The youngest members of the millennial generation are attending college and the oldest are pushing 40. While that’s a large range of people to generalize, there’s no arguing that workers in this generation require a different management strategy than one that might have worked with their parents and grandparents.
Millennial workers accept that they are part of a gig economy, like it or not. They don’t expect to remain with the same company for their entire career, yet they long to feel engaged for however long they remain with an employer. As the manager of a millennial worker, you can meet this essential need by adopting the following principles:
Millennials desire a coaching relationship: It’s unfair to say that millennials have no respect for authority simply because they’re not always comfortable with a boss and subordinate relationship. They just prefer to work a bit differently. You can get the best performance from younger workers by inviting them to be part of a contributing team rather than simply give them orders. This style provides the engagement and empowerment that millennials often crave. When you need to give constructive feedback, do so privately. Make sure that you support their career goals the best you can and ask for their feedback on significant job issues whenever possible.
Allow millennial workers to form meaningful connections: It’s true that you need to focus on work during the day, but that doesn’t mean you can’t encourage employees of all ages to form friendships with one another. Consider that this generation is the first one to be so hyper-connected. They naturally expect this at work as well. Millennial employees often want to meet with management regularly to monitor their own progress as well as offer their feedback on management’s performance. If you’re open to receiving this input, your workers will be happier for it. Let your employees know you care about them as individuals while still expecting hard work.
Encourage millennial workers to pursue growth: Workers in their late teens to their late 30s are generally more committed to personal growth than older people. They see their role at work as an essential aspect of personal growth. It’s common for millennials to balk at traditional paths to promotion as they see them as roadblocks to their growth as an individual. This can seem frustrating when you’re managing someone with this attitude, but you can work with it. Try to offer your millennial workers projects that enable them to learn at a faster rate. People in this age range are more likely to look for a different job if they feel stuck in a rut with little to no growth opportunities.

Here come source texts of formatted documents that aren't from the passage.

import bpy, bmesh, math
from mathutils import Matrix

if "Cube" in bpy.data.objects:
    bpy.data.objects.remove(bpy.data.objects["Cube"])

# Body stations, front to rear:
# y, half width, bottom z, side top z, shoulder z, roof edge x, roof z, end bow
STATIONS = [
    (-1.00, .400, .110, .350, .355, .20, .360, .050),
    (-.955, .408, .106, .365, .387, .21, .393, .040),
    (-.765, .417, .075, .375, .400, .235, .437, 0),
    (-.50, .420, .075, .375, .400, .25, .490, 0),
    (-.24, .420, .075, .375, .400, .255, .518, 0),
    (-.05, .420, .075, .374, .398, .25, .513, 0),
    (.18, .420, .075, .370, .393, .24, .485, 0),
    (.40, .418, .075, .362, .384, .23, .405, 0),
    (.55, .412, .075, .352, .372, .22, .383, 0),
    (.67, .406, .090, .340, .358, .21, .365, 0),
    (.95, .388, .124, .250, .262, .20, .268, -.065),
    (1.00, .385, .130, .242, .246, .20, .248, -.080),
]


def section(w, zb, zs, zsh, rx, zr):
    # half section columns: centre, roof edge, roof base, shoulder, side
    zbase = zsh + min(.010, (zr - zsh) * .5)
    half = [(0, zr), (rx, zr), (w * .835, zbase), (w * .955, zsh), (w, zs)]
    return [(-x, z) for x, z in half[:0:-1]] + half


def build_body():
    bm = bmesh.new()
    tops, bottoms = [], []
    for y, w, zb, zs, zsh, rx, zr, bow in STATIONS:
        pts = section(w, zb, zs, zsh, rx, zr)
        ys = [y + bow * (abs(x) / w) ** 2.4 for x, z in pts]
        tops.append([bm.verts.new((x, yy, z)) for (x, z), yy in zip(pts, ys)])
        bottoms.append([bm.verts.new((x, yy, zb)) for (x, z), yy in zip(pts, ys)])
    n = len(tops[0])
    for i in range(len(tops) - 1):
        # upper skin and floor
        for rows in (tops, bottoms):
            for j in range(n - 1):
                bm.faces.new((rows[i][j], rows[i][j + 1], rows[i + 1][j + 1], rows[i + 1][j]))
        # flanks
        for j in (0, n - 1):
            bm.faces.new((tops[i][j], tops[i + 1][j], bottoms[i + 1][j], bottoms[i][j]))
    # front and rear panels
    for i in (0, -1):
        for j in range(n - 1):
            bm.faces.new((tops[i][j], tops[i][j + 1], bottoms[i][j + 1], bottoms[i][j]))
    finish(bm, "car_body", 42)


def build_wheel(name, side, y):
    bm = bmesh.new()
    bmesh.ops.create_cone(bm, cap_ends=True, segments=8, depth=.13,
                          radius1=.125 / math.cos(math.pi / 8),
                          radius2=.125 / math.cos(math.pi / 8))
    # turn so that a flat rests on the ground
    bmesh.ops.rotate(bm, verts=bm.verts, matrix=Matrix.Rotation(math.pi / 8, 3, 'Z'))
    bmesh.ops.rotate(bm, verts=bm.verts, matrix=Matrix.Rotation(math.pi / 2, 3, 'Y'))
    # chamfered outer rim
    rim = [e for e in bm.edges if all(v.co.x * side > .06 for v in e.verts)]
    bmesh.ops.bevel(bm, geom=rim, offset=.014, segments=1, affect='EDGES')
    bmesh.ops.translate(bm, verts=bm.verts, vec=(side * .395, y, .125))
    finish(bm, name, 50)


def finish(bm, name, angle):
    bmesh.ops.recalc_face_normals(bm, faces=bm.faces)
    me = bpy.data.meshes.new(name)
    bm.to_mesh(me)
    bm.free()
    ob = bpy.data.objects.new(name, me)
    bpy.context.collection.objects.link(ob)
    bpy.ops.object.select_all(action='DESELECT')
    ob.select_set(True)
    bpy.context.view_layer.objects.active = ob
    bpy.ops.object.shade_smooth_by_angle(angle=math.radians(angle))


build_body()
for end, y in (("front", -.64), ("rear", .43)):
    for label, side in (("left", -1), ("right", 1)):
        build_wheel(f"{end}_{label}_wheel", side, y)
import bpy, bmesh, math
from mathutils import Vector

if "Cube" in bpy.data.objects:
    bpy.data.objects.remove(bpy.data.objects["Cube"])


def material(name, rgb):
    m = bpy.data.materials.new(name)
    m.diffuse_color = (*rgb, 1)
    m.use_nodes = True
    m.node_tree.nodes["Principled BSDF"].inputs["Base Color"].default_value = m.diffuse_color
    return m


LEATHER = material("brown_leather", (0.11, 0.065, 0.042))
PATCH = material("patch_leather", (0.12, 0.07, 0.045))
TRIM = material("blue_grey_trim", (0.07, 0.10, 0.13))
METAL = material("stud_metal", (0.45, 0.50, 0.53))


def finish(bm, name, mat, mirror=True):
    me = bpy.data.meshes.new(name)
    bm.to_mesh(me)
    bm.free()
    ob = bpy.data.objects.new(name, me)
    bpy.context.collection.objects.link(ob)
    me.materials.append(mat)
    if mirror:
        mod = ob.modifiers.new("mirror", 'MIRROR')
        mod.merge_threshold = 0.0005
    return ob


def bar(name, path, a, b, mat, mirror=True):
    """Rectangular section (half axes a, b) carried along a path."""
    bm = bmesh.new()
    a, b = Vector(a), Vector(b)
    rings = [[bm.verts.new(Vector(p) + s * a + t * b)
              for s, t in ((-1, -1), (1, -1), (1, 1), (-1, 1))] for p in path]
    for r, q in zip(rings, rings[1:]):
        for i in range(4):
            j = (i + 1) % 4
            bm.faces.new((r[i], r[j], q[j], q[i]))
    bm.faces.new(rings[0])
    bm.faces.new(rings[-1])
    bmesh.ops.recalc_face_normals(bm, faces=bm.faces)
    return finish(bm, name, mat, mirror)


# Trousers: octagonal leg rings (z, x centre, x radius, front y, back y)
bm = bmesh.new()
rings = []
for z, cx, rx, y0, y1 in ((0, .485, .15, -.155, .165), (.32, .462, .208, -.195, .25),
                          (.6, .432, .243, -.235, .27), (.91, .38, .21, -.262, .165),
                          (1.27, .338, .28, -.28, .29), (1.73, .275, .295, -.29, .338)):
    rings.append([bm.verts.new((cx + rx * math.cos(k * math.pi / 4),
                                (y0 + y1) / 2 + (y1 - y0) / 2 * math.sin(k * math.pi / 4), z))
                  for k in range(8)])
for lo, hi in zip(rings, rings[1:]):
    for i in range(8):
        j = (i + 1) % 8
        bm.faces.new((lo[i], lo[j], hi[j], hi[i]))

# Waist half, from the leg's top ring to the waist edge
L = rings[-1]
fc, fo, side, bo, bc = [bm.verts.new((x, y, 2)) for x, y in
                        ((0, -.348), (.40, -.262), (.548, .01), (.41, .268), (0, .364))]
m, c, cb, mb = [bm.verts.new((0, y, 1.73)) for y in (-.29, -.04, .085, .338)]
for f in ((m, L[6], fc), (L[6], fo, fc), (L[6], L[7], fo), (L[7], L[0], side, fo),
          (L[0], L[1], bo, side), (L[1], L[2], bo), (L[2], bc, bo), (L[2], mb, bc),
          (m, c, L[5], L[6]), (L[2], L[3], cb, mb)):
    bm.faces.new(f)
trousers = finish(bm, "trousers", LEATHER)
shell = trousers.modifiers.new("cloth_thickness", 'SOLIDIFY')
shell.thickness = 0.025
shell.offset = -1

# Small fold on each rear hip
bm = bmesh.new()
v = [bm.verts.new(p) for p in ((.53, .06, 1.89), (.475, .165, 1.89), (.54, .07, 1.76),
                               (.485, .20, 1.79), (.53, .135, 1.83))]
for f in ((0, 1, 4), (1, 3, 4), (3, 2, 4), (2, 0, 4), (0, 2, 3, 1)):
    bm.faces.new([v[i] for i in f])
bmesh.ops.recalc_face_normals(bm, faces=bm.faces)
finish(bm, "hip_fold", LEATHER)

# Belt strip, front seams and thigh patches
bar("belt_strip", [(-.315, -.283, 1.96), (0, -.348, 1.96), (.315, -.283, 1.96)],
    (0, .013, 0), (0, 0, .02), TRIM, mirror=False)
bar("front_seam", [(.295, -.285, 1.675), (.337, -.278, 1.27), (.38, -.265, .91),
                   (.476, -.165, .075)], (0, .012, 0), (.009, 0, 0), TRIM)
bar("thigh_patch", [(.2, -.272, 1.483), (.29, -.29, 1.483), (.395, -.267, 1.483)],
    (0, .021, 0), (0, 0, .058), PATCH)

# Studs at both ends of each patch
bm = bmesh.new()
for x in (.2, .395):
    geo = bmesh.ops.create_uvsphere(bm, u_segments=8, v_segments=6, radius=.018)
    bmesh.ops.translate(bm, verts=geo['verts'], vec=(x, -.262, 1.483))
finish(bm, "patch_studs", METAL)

Remember that everyone wants to matter: All people thrive when they have meaningful work to do, but it’s especially important for those in the millennial generation. This can conflict with your desire for efficiency and profit as a manager. Because they tend to derive more personal meaning from work, one thing you can do to help is learning their values and strengths. This enables you to assign work that appeals to a millennial’s sense of purpose whenever feasible.
Of course, every employee is a unique individual no matter what his or her age. The people you manage may meet all of these characteristics or none of them. However, incorporating these principles is a good starting point for establishing a working relationship that’s satisfying for you and your millennial employees.
Read more articles on Small Business Management